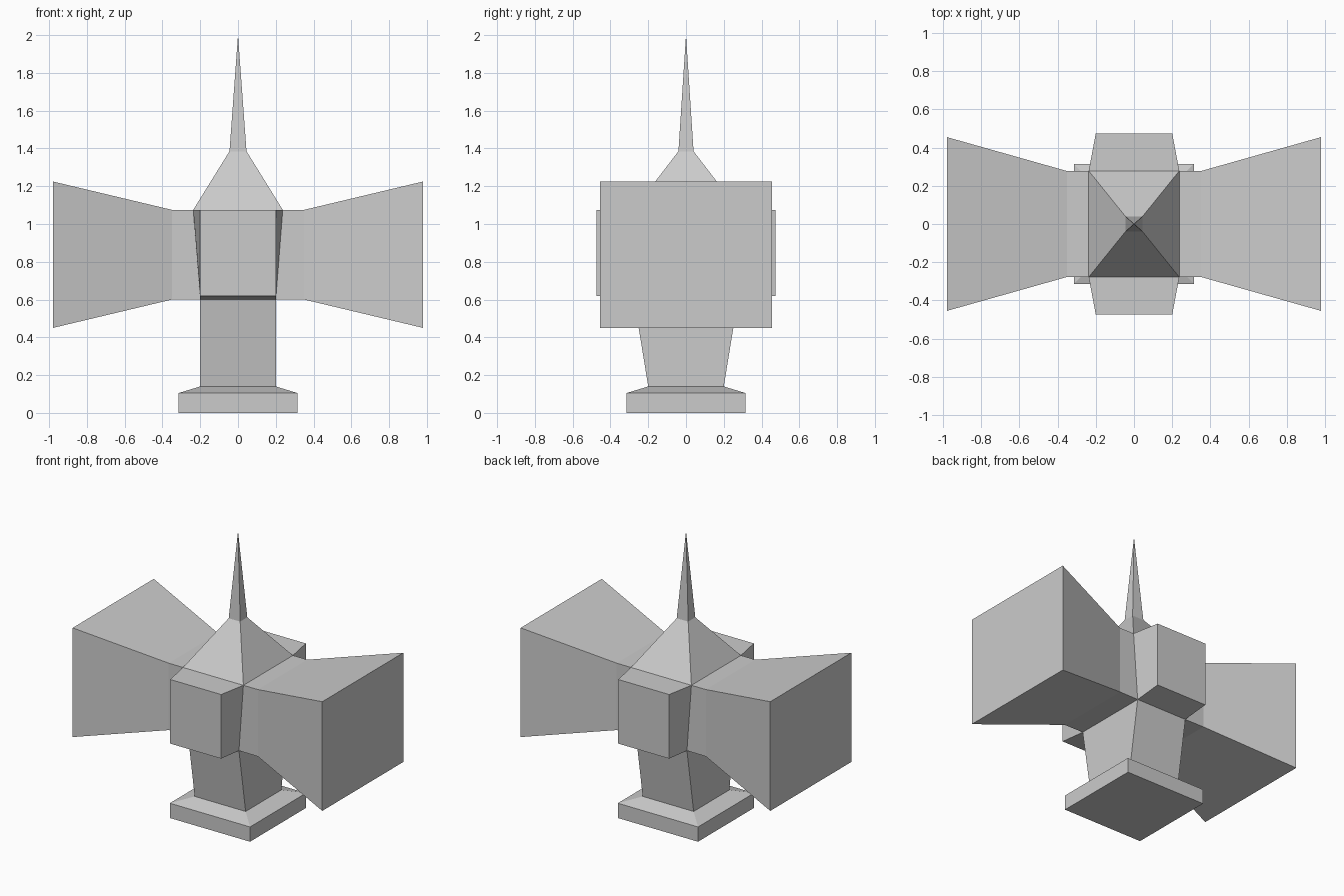
import bpy, bmesh

if "Cube" in bpy.data.objects:
    bpy.data.objects.remove(bpy.data.objects["Cube"])

bm = bmesh.new()


def ring(points):
    return [bm.verts.new(p) for p in points]


def level(x, y, z):
    """Horizontal rectangle, counter-clockwise from the front left corner."""
    return ring([(-x, -y, z), (x, -y, z), (x, y, z), (-x, y, z)])


def bridge(a, b):
    n = len(a)
    for i in range(n):
        j = (i + 1) % n
        bm.faces.new((a[i], a[j], b[j], b[i]))


# Stepped plinth and flaring column
base = level(0.315, 0.315, 0)
bm.faces.new(base)
step = level(0.315, 0.315, 0.105)
foot = level(0.2, 0.2, 0.14)
core_low = level(0.2, 0.275, 0.6)
for a, b in ((base, step), (step, foot), (foot, core_low)):
    bridge(a, b)

# Roof and spire
core_high = level(0.237, 0.278, 1.075)
neck = level(0.045, 0.04, 1.385)
bridge(core_high, neck)
tip = bm.verts.new((0, 0, 2.0))
for i in range(4):
    bm.faces.new((neck[i], neck[(i + 1) % 4], tip))


def core_side(i):
    j = (i + 1) % 4
    return [core_low[i], core_low[j], core_high[j], core_high[i]]


# Flared side arms grow from the left and right core openings
for s, side in ((1, 1), (-1, 3)):
    previous = core_side(side)
    for x, y, low, high in ((0.35, 0.277, 0.6, 1.075), (0.98, 0.455, 0.45, 1.225)):
        section = ring([(s * x, -s * y, low), (s * x, s * y, low),
                        (s * x, s * y, high), (s * x, -s * y, high)])
        bridge(previous, section)
        previous = section
    bm.faces.new(previous)

# Short bays grow from the front and back core openings
for s, side in ((-1, 0), (1, 2)):
    end = ring([(s * 0.2, s * 0.475, 0.62), (-s * 0.2, s * 0.475, 0.62),
                (-s * 0.2, s * 0.475, 1.075), (s * 0.2, s * 0.475, 1.075)])
    bridge(core_side(side), end)
    bm.faces.new(end)

bmesh.ops.recalc_face_normals(bm, faces=bm.faces)
mesh = bpy.data.meshes.new("spired_tower")
bm.to_mesh(mesh)
bm.free()
tower = bpy.data.objects.new("spired_tower", mesh)
bpy.context.collection.objects.link(tower)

--

Required work: Write down how many lines in the data contain "level". Add nothing else.

Exercise answer: 7